… all too often, our young people have met with spiritual disaster, especially after leaving home and living on a university campus. So parents and children, you need to have a goal and you need to have a plan. If you’re missing either one, Satan will provide it for you. Young people, ask yourself: Why am I considering additional education? Is it because I’m pursuing a specific skill or trade to support my service to Jehovah? Or have I been pressured by the system into believing that higher education will somehow make me a more respected person or lead me to a better life?
If we are in continued association with those who do not believe the same, it can erode our thinking and convictions… It is one thing to work on a job with others, and quite another matter to immerse oneself in an institution of “learning.”
(He actually did hand quotes for that last word.)
I have long said: the better the university, the greater the danger. The most intelligent and eloquent professors will be trying to reshape the thinking of your child, and their influence can be tremendous. One mom, I recall, asked me to try and help her son who was attending a prestigious-name university in Rhode Island. After visiting him, I later had to inform her that her son now believed in evolution. She refused to believe it until he finally told her himself. How sad.
How sad that her son learned something that requires evidence instead of faith…
Rather than sending kids to secular universities, Morris advised parents to encourage their kids to learn a trade like carpentry. There’s nothing wrong with learning a skill like that, of course, but that’s not a good enough reason to demonize critical thinking. To people like Morris, ignorance is bliss and fact-based education is kryptonite.

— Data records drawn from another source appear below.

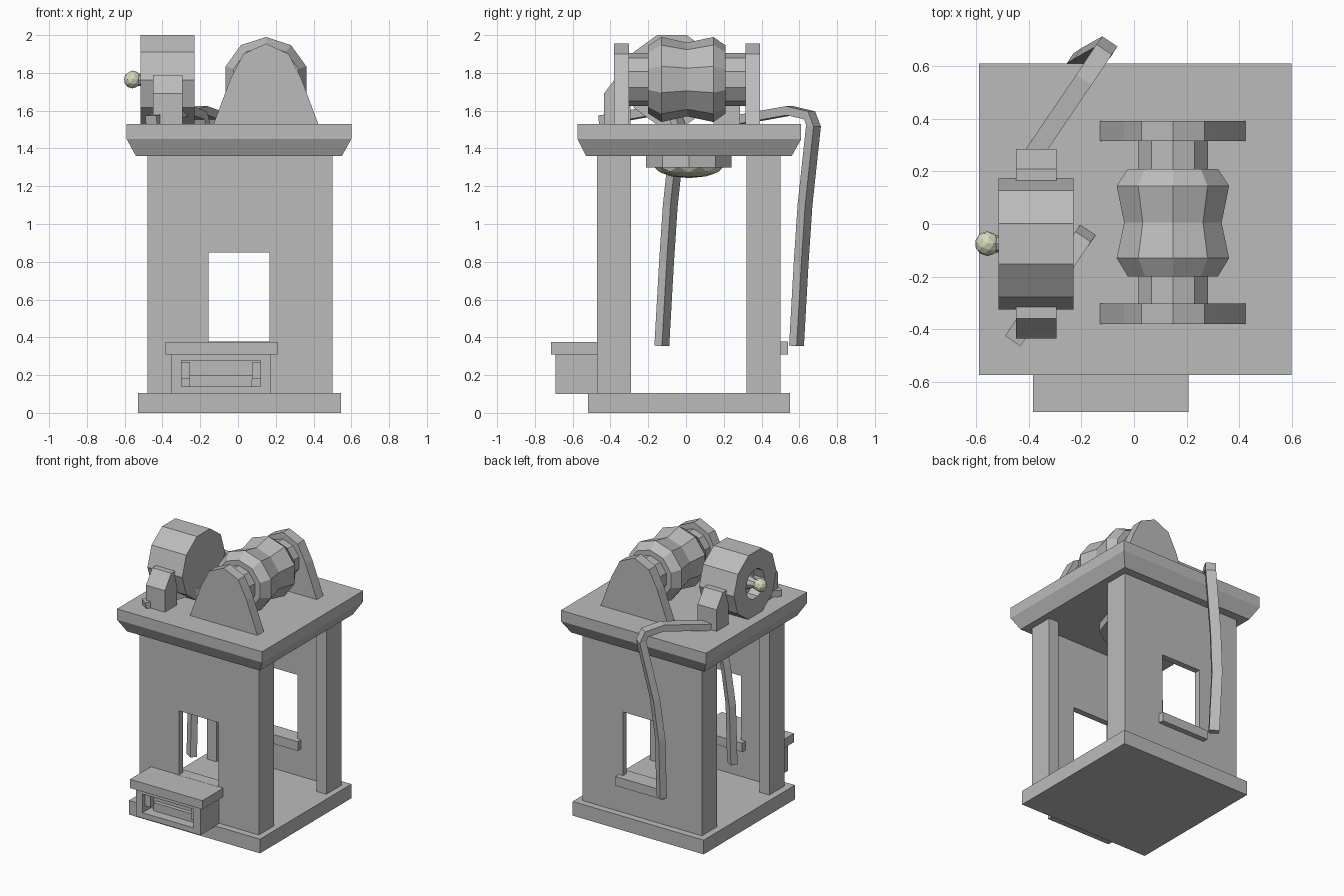
import bpy, bmesh, math
from mathutils import Vector

cube = bpy.data.objects.get("Cube")
if cube:
    bpy.data.objects.remove(cube, do_unlink=True)


def material(name, rgb):
    m = bpy.data.materials.new(name)
    m.use_nodes = True
    m.diffuse_color = (*rgb, 1)
    m.node_tree.nodes["Principled BSDF"].inputs["Base Color"].default_value = (*rgb, 1)
    return m


GREY = material("plain grey", (0.5, 0.5, 0.5))
CREAM = material("pale cream", (0.68, 0.7, 0.5))


def finish(name, bm, mat=GREY):
    bmesh.ops.recalc_face_normals(bm, faces=bm.faces)
    me = bpy.data.meshes.new(name)
    bm.to_mesh(me)
    bm.free()
    me.materials.append(mat)
    ob = bpy.data.objects.new(name, me)
    bpy.context.collection.objects.link(ob)
    return ob


def loft(name, rings, mat=GREY):
    """Skin a list of equal-length point loops and cap both ends."""
    bm = bmesh.new()
    loops = [[bm.verts.new(p) for p in ring] for ring in rings]
    n = len(loops[0])
    for a, b in zip(loops, loops[1:]):
        for i in range(n):
            j = (i + 1) % n
            bm.faces.new((a[i], a[j], b[j], b[i]))
    bm.faces.new(loops[0])
    bm.faces.new(loops[-1])
    return finish(name, bm, mat)


def rect(x, y, z):
    return [(x[0], y[0], z), (x[1], y[0], z), (x[1], y[1], z), (x[0], y[1], z)]


def box(name, x, y, z):
    return loft(name, [rect(x, y, z[0]), rect(x, y, z[1])])


def turned(name, axis, centre, profile, sides, start=0.0):
    """Stack of regular polygons (position, radius) along an axis."""
    rings = []
    for pos, r in profile:
        ring = []
        for i in range(sides):
            a = start + math.tau * i / sides
            u, v = r * math.cos(a), r * math.sin(a)
            off = {"x": (pos, u, v), "y": (u, pos, v), "z": (u, v, pos)}[axis]
            ring.append(Vector(centre) + Vector(off))
        rings.append(ring)
    return loft(name, rings)


def cut(target, cutter):
    mod = target.modifiers.new("opening", "BOOLEAN")
    mod.operation = "DIFFERENCE"
    mod.object = cutter
    bpy.context.view_layer.objects.active = target
    bpy.ops.object.modifier_apply(modifier=mod.name)
    bpy.data.objects.remove(cutter, do_unlink=True)


def ball(name, centre, size):
    bm = bmesh.new()
    bmesh.ops.create_icosphere(bm, subdivisions=2, radius=1)
    for v in bm.verts:
        v.co = Vector([c + s * k for c, s, k in zip(centre, size, v.co)])
    return finish(name, bm, CREAM)


# Floor slab and chamfered table top
box("floor_slab", (-0.53, 0.545), (-0.52, 0.55), (0, 0.105))
low, high = ((-0.54, 0.55), (-0.53, 0.56)), ((-0.59, 0.6), (-0.575, 0.61))
loft("table_top", [rect(*low, 1.36), rect(*high, 1.45), rect(*high, 1.53)])

# Thin end walls with windows, and the corner posts behind them
for side, wall_y, post_y in (("front", (-0.47, -0.425), (-0.43, -0.29)),
                             ("back", (0.455, 0.5), (0.32, 0.46))):
    wall = box(side + "_wall", (-0.48, 0.5), wall_y, (0.1, 1.37))
    cut(wall, box("window_cutter", (-0.155, 0.168), (wall_y[0] - 0.1, wall_y[1] + 0.1), (0.37, 0.85)))
    for hand, post_x in (("right", (-0.48, -0.4)), ("left", (0.42, 0.5))):
        box(f"{side}_{hand}_post", post_x, post_y, (0.1, 1.37))
box("back_sill", (-0.19, 0.2), (0.415, 0.54), (0.31, 0.378))
box("front_sill", (-0.19, 0.2), (-0.475, -0.385), (0.31, 0.376))

# Bench with a recessed front
bench = box("bench_body", (-0.355, 0.175), (-0.69, -0.465), (0.1, 0.315))
cut(bench, box("recess_cutter", (-0.3, 0.12), (-0.8, -0.59), (0.14, 0.278)))
box("bench_top", (-0.385, 0.208), (-0.715, -0.465), (0.31, 0.375))
box("recess_step", (-0.26, 0.075), (-0.62, -0.585), (0.14, 0.2))
for hand, x in (("right", (-0.3, -0.255)), ("left", (0.075, 0.12))):
    box(f"recess_{hand}_bracket", x, (-0.66, -0.62), (0.18, 0.27))

# Waisted roller on an axle between two arched plates
RX, RZ = 0.148, 1.765
turned("roller", "y", (RX, 0, RZ),
       [(-0.2, 0.18), (-0.13, 0.225), (0.005, 0.195), (0.145, 0.225), (0.21, 0.18)],
       10, math.pi / 2)
turned("axle", "y", (RX, 0, RZ), [(-0.31, 0.14), (0.32, 0.14)], 10, math.pi / 2)
arch = [(0.277, 1.53), (0.187, 1.77), (0.12, 1.9), (0.0, 1.955)]
outline = arch + [(-x, z) for x, z in reversed(arch[:-1])]
for side, y0, y1 in (("front", -0.38, -0.303), ("back", 0.315, 0.393)):
    loft(side + "_arched_plate", [[(RX + x, y, z) for x, z in outline] for y in (y0, y1)])

# Ten-sided motor housing with a hub socket, stem and knob
hub = (0, -0.075, 1.763)
housing = turned("motor_housing", "x", hub, [(-0.515, 0.25), (-0.23, 0.25)], 10)
cut(housing, turned("hub_cutter", "x", hub, [(-0.6, 0.11), (-0.43, 0.11)], 10))
turned("knob_stem", "x", hub, [(-0.44, 0.06), (-0.5, 0.035), (-0.56, 0.03)], 8)
ball("knob", (-0.558, -0.075, 1.765), (0.047, 0.047, 0.047))

# Sloped feet either side of the housing
foot = [(0.22, 1.53), (0.36, 1.53), (0.36, 1.69), (0.285, 1.79), (0.22, 1.79)]
for side, sign in (("front", -1), ("back", 1)):
    loft(side + "_motor_foot",
         [[(x, hub[1] + sign * y, z) for y, z in foot] for x in (-0.45, -0.295)])

# Two matching hanging straps
path = [Vector(p) for p in ((-0.38, 0.27, 1.55), (-0.19, 0.55, 1.6), (-0.12, 0.655, 1.575),
                            (-0.105, 0.675, 1.52), (-0.185, 0.63, 1.1),
                            (-0.215, 0.61, 0.8), (-0.21, 0.585, 0.355))]
across = Vector((0.83, -0.55, 0)).normalized()
for name, shift in (("back_strap", Vector((0, 0, 0))), ("inner_strap", Vector((-0.08, -0.713, 0)))):
    rings = []
    for i, p in enumerate(path):
        along = path[min(i + 1, len(path) - 1)] - path[max(i - 1, 0)]
        w = across * 0.035
        t = along.cross(across).normalized() * 0.024
        rings.append([p + shift + w + t, p + shift - w + t, p + shift - w - t, p + shift + w - t])
    loft(name, rings)

# Ceiling lamp under the table top
turned("lamp_base", "z", (0.005, 0.015, 0), [(1.3, 0.238), (1.37, 0.238)], 10)
ball("lamp_bulb", (0.005, 0.015, 1.305), (0.185, 0.185, 0.062))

That has an impact when children raised in Witness families grow up to realize they have no college degree and no clear path of entry into the work force.
NPR’s Luke Vander Ploeg just did a segment on this issue for All Things Considered, and he spoke to Witnesses whose lives (and income) were affected because they were raised to think college was forbidden.
With only a few credits left before high school graduation, [Zachary] Linderer dropped out. He had no prospects of education beyond high school, so getting the diploma seemed pointless. He struggled to find work after moving out of his parents’ home, which eventually led him to get certified as an electrician. Still, that longing to study science haunted him.
“I think I had that feeling at 17 years old or so that that was what I wanted to be, what I needed to be,” Linderer says. “There’s been this hole ever since then.”
[Amber] McGee says that when she got excited about a subject, her mother would often shut her down. “I told her how much I found history fun,” McGee says. “She told me, ‘Well, that’s not important because it doesn’t have any bearing on your future, and it won’t be any use in the paradise.” This “paradise” refers to the heaven on earth that Witnesses believe is coming after the end of the world.
It’s such a sad story because of what these Witnesses might have become if they were given the kind of support other parents give their children. How awful must your religion be when educating yourself is seen as a fool’s errand? Even evangelical Christians, many of whom are filled with the same ridiculous beliefs about secular universities, formed their own colleges. The Witnesses aren’t even interested in creating their own educational bubble.
At least Linderer and McGee left the faith. Those who haven’t still carry a void in their education, one that’s filled with beliefs that’ll do nothing for them in this life.
(Thanks to Jay for the link. Portions of this article were published earlier)